*** Opening RECORD SET ***

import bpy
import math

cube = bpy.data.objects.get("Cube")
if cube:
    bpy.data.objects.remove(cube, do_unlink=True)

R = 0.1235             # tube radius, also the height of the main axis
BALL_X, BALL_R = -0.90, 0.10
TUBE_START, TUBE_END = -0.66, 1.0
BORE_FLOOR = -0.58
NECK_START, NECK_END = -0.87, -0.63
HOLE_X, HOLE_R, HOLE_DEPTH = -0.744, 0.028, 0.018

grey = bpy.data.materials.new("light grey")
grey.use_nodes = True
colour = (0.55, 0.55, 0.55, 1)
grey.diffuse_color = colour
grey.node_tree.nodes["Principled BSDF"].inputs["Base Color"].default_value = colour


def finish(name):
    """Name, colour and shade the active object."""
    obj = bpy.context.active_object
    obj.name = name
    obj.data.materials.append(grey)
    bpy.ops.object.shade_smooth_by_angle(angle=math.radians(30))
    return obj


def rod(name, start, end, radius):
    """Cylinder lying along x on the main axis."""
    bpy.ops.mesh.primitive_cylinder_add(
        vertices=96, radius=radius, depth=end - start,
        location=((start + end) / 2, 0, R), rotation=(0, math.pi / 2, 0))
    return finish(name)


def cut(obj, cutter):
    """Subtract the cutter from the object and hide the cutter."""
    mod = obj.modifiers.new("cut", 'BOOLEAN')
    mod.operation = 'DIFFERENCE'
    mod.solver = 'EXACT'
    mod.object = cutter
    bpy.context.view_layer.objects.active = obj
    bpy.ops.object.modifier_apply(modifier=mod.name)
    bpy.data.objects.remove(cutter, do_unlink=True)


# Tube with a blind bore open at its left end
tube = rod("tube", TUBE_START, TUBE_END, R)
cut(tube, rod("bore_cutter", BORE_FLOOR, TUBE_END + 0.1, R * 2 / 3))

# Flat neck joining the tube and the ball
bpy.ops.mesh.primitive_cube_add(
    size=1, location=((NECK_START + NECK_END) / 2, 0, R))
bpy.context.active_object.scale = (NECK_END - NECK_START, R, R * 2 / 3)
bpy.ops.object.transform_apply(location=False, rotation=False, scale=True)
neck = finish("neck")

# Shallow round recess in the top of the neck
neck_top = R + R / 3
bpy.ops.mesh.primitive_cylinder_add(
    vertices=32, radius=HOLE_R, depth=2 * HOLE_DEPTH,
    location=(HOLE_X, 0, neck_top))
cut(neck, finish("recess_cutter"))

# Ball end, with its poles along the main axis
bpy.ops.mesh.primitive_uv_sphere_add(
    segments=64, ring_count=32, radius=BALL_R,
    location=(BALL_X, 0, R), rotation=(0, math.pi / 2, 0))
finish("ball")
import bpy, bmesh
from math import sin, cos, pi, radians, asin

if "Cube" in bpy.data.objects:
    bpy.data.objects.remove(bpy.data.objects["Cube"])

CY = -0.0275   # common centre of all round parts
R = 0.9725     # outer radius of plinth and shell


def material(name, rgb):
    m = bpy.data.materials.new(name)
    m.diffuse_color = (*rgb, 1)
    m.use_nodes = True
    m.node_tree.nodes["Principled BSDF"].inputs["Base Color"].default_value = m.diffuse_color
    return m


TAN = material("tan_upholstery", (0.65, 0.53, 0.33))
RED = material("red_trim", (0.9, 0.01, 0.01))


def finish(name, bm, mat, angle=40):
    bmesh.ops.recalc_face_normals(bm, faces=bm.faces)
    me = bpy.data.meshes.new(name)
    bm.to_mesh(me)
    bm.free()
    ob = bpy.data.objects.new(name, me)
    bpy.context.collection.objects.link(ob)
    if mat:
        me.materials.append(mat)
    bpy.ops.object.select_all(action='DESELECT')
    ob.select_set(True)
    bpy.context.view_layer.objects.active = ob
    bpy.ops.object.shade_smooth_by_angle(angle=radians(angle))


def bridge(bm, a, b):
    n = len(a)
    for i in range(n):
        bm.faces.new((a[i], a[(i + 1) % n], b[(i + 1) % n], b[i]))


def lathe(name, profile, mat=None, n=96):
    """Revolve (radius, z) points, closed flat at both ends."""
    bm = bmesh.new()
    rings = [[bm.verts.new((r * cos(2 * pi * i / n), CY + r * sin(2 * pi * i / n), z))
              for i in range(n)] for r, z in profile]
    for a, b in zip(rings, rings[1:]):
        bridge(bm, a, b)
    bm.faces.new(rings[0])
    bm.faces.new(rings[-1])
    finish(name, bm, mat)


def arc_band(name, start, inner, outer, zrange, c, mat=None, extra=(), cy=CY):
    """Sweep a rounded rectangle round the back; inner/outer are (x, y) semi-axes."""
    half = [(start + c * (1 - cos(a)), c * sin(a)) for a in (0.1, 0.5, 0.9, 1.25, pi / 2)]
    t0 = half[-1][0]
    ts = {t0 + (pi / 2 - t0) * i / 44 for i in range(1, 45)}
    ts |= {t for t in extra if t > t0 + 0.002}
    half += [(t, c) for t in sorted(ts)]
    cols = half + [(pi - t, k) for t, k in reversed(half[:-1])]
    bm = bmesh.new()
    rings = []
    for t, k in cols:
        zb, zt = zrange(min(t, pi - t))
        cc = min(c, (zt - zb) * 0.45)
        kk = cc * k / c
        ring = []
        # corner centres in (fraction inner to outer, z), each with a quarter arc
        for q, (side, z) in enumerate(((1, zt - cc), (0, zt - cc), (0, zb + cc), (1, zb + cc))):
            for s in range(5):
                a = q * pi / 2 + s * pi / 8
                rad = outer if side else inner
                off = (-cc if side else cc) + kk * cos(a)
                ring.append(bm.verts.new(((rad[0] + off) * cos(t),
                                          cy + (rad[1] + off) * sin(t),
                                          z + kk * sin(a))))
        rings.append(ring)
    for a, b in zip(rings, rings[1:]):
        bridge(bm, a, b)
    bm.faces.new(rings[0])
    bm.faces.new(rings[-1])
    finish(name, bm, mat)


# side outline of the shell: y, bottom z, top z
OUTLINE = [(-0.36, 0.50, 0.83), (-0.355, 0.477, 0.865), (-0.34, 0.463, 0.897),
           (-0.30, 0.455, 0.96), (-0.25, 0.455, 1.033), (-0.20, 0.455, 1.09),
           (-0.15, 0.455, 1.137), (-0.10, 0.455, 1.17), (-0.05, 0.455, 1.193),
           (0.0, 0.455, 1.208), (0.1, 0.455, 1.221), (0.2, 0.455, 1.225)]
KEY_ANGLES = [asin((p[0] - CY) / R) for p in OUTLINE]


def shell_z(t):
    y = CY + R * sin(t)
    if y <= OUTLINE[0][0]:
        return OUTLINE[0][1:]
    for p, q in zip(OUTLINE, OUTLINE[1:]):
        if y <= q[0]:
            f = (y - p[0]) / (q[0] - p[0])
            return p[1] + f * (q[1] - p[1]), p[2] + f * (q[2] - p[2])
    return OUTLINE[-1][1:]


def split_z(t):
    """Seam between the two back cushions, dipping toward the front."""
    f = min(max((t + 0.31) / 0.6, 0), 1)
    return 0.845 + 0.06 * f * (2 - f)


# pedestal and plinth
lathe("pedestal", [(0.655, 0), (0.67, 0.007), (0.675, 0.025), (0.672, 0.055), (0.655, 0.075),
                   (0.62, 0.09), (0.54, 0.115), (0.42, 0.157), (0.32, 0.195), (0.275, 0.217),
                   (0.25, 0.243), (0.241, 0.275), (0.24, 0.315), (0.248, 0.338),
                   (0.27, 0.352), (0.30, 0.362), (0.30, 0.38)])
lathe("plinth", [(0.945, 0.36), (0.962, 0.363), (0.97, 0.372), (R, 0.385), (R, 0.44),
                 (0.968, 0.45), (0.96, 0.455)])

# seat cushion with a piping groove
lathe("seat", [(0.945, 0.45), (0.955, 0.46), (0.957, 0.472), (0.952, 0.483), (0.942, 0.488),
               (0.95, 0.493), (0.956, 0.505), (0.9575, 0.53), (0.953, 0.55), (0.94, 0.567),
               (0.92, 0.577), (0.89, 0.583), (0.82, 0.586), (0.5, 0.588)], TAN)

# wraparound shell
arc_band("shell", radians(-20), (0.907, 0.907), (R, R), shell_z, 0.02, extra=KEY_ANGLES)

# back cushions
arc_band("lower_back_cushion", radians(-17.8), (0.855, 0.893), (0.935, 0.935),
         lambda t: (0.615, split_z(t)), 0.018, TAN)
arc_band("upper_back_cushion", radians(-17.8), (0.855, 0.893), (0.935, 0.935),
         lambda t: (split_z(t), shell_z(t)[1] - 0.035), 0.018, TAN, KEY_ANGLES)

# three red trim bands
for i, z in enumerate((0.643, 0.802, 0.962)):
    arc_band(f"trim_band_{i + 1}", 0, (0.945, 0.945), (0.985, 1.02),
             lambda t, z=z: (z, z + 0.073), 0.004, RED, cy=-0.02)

*** Closing RECORD SET ***

:: PROBLEM DETAILS ::
Look through the listing, and copy each line in which the string "axis" turns up.

:: WRITTEN REPLY ::
R = 0.1235             # tube radius, also the height of the main axis
    """Cylinder lying along x on the main axis."""
# Ball end, with its poles along the main axis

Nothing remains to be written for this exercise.